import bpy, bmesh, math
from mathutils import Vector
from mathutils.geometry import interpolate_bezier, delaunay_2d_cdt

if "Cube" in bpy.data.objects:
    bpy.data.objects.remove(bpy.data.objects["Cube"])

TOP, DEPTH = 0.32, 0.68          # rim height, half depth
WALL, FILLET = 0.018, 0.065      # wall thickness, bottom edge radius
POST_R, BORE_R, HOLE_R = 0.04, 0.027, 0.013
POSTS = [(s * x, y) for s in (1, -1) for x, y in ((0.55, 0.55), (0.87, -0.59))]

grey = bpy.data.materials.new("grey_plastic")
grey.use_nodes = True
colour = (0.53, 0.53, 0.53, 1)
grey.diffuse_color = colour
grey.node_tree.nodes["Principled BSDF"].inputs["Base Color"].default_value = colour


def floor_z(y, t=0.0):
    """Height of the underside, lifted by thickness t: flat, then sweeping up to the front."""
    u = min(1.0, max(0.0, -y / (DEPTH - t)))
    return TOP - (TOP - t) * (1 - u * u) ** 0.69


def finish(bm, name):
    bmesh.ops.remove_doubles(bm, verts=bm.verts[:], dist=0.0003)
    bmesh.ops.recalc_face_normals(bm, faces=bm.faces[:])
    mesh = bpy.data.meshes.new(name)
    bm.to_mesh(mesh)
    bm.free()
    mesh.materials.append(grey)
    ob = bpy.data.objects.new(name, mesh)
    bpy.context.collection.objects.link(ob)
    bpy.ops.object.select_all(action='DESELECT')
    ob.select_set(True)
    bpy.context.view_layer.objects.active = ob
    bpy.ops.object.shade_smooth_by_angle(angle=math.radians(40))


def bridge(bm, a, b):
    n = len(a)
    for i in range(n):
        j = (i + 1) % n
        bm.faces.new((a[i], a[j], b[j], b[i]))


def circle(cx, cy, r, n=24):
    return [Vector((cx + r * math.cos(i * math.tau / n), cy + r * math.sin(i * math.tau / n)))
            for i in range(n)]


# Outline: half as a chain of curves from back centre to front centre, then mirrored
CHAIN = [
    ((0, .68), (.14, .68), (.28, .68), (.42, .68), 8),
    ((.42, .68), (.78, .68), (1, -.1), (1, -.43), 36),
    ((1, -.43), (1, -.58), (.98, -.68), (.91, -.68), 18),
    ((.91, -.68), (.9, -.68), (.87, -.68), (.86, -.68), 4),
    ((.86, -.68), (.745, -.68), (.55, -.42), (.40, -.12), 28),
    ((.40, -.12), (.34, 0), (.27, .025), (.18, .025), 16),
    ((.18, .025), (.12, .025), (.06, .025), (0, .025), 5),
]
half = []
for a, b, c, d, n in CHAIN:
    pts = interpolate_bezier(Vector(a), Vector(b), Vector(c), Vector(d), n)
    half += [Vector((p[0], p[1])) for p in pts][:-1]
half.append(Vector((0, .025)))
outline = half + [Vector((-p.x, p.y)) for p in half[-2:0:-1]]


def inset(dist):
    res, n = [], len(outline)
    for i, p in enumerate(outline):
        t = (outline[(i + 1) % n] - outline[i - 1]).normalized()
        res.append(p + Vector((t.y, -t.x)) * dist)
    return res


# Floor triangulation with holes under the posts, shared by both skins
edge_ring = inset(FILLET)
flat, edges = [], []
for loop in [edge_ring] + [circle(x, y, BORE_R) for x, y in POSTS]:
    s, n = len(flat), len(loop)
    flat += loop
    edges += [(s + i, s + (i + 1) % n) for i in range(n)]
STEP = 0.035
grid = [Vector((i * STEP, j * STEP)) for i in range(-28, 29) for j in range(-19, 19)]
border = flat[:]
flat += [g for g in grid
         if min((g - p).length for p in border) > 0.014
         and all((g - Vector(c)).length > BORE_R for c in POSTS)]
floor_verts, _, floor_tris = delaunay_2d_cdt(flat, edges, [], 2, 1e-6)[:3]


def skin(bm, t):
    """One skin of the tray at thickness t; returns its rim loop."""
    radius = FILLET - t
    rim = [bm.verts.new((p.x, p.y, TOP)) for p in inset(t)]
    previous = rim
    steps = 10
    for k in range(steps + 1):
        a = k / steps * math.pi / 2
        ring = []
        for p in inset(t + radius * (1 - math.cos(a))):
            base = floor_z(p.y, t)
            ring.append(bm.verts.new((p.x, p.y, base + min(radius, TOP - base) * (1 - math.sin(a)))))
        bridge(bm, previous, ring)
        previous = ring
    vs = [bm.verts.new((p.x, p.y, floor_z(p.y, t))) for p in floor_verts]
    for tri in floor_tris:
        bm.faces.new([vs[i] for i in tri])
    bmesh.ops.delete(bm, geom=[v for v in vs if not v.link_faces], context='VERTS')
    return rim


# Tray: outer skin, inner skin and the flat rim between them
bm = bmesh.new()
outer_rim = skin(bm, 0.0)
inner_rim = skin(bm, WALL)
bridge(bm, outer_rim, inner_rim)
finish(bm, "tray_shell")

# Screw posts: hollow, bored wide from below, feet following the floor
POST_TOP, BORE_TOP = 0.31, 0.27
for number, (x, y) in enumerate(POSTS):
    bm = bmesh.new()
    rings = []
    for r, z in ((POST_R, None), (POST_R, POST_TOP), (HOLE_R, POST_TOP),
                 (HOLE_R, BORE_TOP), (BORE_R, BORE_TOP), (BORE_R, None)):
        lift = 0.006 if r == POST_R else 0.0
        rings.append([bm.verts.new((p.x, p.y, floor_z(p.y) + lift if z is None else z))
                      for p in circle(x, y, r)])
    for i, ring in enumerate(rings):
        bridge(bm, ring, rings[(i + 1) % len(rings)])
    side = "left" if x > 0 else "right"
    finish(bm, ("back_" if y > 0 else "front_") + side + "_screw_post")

:: Exercise instructions ::
Using the entries above, return each line in which the word "Vector" occurs.

:: Completed task ::
from mathutils import Vector
    return [Vector((cx + r * math.cos(i * math.tau / n), cy + r * math.sin(i * math.tau / n)))
    pts = interpolate_bezier(Vector(a), Vector(b), Vector(c), Vector(d), n)
    half += [Vector((p[0], p[1])) for p in pts][:-1]
half.append(Vector((0, .025)))
outline = half + [Vector((-p.x, p.y)) for p in half[-2:0:-1]]
        res.append(p + Vector((t.y, -t.x)) * dist)
grid = [Vector((i * STEP, j * STEP)) for i in range(-28, 29) for j in range(-19, 19)]
         and all((g - Vector(c)).length > BORE_R for c in POSTS)]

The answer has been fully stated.